Fine Structure and Differentiation of Ascidian Muscle II. MORPHOMETRICS AND DIFFERENTIATION OF THE CAUDAL MUSCLE CELLS OF DlSTAPLlA OCClDENTALlS TADPOLES
John Wiley & Sons, Inc.
The locomotor function of the caudal muscle cells of ascidian larvae is identical with that of lower vertebrate somatic striated (skeletal) muscle fibers, but other features, including the presence of transverse myomuscular junctions, an active Golgi apparatus, a single nucleus, and partial innervation, are characteristic of vertebrate myocardial cells. Seven stages in the development of the compound ascidian Distaplia occidentalis were selected for an ultrastructural study of caudal myogenesis. A timetable of development and differentiation was obtained from cultures of isolated embryos in vitro. The myoblasts of the neurulating embryo are yolky, undifferentiated cells. They are arranged in two bands between the epidermis and the notochord in the caudal rudiment and are actively engaged in mitosis. Myoblasts of the caudate embryo continue to divide and rearrange themselves into longitudinal rows so that each cell simultaneously adjoins the epidermis and the notochord. The formation of secretory granules by the Golgi apparatus coincides with the onset of proteid-yolk degradation and the accumulation of glycogen in the ground cytoplasm. Randomly oriented networks of thick and thin myofilaments appear in the peripheral sarcoplasm of the muscle cells of the comma embryo. Bridges interconnect the thick and thin myofilaments (actomyosin bridges) and the thick myofilaments (H-bridges), but no banding patterns are evident. The sarcoplasmic reticulum (SR), derived from evaginations of the nuclear envelope, forms intimate associations (peripheral couplings) with the sarcolemma. Precursory Z-lines are interposed between the networks of myofilaments in the uesicutate embryo, and the nascent myofibrils become predominantly oriented parallel to the long axis of the muscle cell. Muscle cells of the papittate embryo contain a single row of cortical myofibrils. Myofibrils, already spanning the length of the cell, grow only in diameter by the apposition of myofilaments. The formation of transverse myomuscular junctions begins at this stage, but the differentiating junctions are frequently oriented obliquely rather than orthogonally to the primary axes of the myofibrils. With the appearance of H-bands and M-lines, a single perforated sheet of sarcoplasmic reticulum is found centered on the Z-line and embracing the I-band. The sheet of SR establishes peripheral couplings with the sarcolemma. In the prehatching tadpole, a second collar of SR, centered on the M-line and extending laterally to the boundaries with the A-bands, is formed. A single perforated sheet surrounds the myofibril but is discontinuous at the side of the myofibril most distant from the sarcolemma. To produce the intricate architecture of the fully differentiated collar in the swimming tadpole (J. Morph., 138: 349, 1972), the free ends of the sheet must elevate from the surface of the myofibril, recurve, and extend peripherally toward the sarcolemma to establish peripheral couplings. Morphological changes in the nucleus, nucleolus, mitochondria, and Golgi bodies are described, as well as changes in the ground cytoplasmic content of yolk, glycogen, and ribosomes. The volume of the differentiating cells, calculated from the mean cellular dimensions, and analyses of cellular shape are presented, along with schematic diagrams of cells in each stage of caudal myogenesis. In an attempt to quantify the differences observed ultrastructurally, calculations of the cytoplasmic volume occupied by the mqjor classes of organelles are included. Comparison is made with published accounts on differentiating vertebrate somatic striated and cardiac muscles.

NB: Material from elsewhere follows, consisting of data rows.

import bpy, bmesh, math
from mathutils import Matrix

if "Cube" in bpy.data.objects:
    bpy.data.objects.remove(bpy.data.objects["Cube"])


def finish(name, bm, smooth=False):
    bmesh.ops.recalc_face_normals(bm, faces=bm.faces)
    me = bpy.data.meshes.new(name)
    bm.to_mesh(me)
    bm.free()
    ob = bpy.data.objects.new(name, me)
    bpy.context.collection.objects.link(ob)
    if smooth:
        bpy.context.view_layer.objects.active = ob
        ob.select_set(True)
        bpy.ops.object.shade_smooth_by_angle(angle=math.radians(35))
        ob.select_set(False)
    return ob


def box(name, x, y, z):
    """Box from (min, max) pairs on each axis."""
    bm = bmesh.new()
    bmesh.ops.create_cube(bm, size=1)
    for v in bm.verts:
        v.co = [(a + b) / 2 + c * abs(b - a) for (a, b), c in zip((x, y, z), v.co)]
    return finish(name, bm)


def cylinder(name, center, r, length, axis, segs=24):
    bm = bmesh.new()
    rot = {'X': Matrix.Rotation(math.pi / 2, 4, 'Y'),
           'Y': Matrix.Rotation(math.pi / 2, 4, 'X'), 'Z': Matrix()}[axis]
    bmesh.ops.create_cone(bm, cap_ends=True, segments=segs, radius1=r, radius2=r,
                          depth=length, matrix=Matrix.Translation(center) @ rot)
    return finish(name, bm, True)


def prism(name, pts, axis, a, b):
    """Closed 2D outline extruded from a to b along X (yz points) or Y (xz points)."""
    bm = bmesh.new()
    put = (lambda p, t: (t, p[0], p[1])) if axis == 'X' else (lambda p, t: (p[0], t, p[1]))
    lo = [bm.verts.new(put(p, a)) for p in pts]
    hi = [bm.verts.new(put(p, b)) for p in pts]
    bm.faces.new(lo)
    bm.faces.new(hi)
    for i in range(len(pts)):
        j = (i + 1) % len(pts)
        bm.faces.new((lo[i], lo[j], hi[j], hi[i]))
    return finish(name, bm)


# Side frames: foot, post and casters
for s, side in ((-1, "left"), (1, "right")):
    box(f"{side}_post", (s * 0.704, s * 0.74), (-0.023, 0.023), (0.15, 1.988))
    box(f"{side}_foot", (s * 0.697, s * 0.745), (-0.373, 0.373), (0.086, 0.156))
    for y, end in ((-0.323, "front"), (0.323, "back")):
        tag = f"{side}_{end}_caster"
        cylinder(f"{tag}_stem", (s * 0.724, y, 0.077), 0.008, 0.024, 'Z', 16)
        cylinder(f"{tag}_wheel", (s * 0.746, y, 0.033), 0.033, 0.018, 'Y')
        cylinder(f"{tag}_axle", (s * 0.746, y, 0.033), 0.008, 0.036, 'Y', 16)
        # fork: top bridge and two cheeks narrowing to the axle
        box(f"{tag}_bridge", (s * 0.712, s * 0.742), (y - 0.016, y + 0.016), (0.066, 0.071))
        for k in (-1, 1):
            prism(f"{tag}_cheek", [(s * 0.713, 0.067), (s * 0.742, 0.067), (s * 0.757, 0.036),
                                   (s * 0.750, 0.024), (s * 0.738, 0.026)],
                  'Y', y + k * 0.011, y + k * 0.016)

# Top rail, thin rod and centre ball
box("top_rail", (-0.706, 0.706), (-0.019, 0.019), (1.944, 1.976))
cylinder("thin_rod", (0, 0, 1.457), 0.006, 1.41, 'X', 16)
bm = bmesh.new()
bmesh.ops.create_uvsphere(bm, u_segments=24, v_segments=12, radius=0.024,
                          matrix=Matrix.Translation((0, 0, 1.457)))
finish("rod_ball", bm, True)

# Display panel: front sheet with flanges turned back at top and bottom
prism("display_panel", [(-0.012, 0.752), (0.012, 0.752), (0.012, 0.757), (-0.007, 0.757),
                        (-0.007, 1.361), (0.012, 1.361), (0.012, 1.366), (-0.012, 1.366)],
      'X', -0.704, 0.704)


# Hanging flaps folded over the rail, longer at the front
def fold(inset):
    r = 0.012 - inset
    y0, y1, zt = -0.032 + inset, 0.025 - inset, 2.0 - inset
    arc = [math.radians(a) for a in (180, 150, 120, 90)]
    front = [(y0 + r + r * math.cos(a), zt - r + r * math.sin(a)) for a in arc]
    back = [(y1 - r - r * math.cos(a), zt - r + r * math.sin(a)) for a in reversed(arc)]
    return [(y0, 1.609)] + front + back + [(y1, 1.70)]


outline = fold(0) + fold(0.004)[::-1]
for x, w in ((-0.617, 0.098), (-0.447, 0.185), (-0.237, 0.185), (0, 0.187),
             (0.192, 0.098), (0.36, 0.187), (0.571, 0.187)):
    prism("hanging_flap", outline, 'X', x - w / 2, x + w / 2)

MICHAEL J. CAVEY AND RICHARD A. CLONEY "Fine Structure and Differentiation of Ascidian Muscle 1 1 . MORPHOMETRICS AND DIFFERENTIATION OF THE CAUDAL MUSCLE CELLS OF DlSTAPLlA OCClDENTALlS TADPOLES" Journal of Morphology 144: 23–70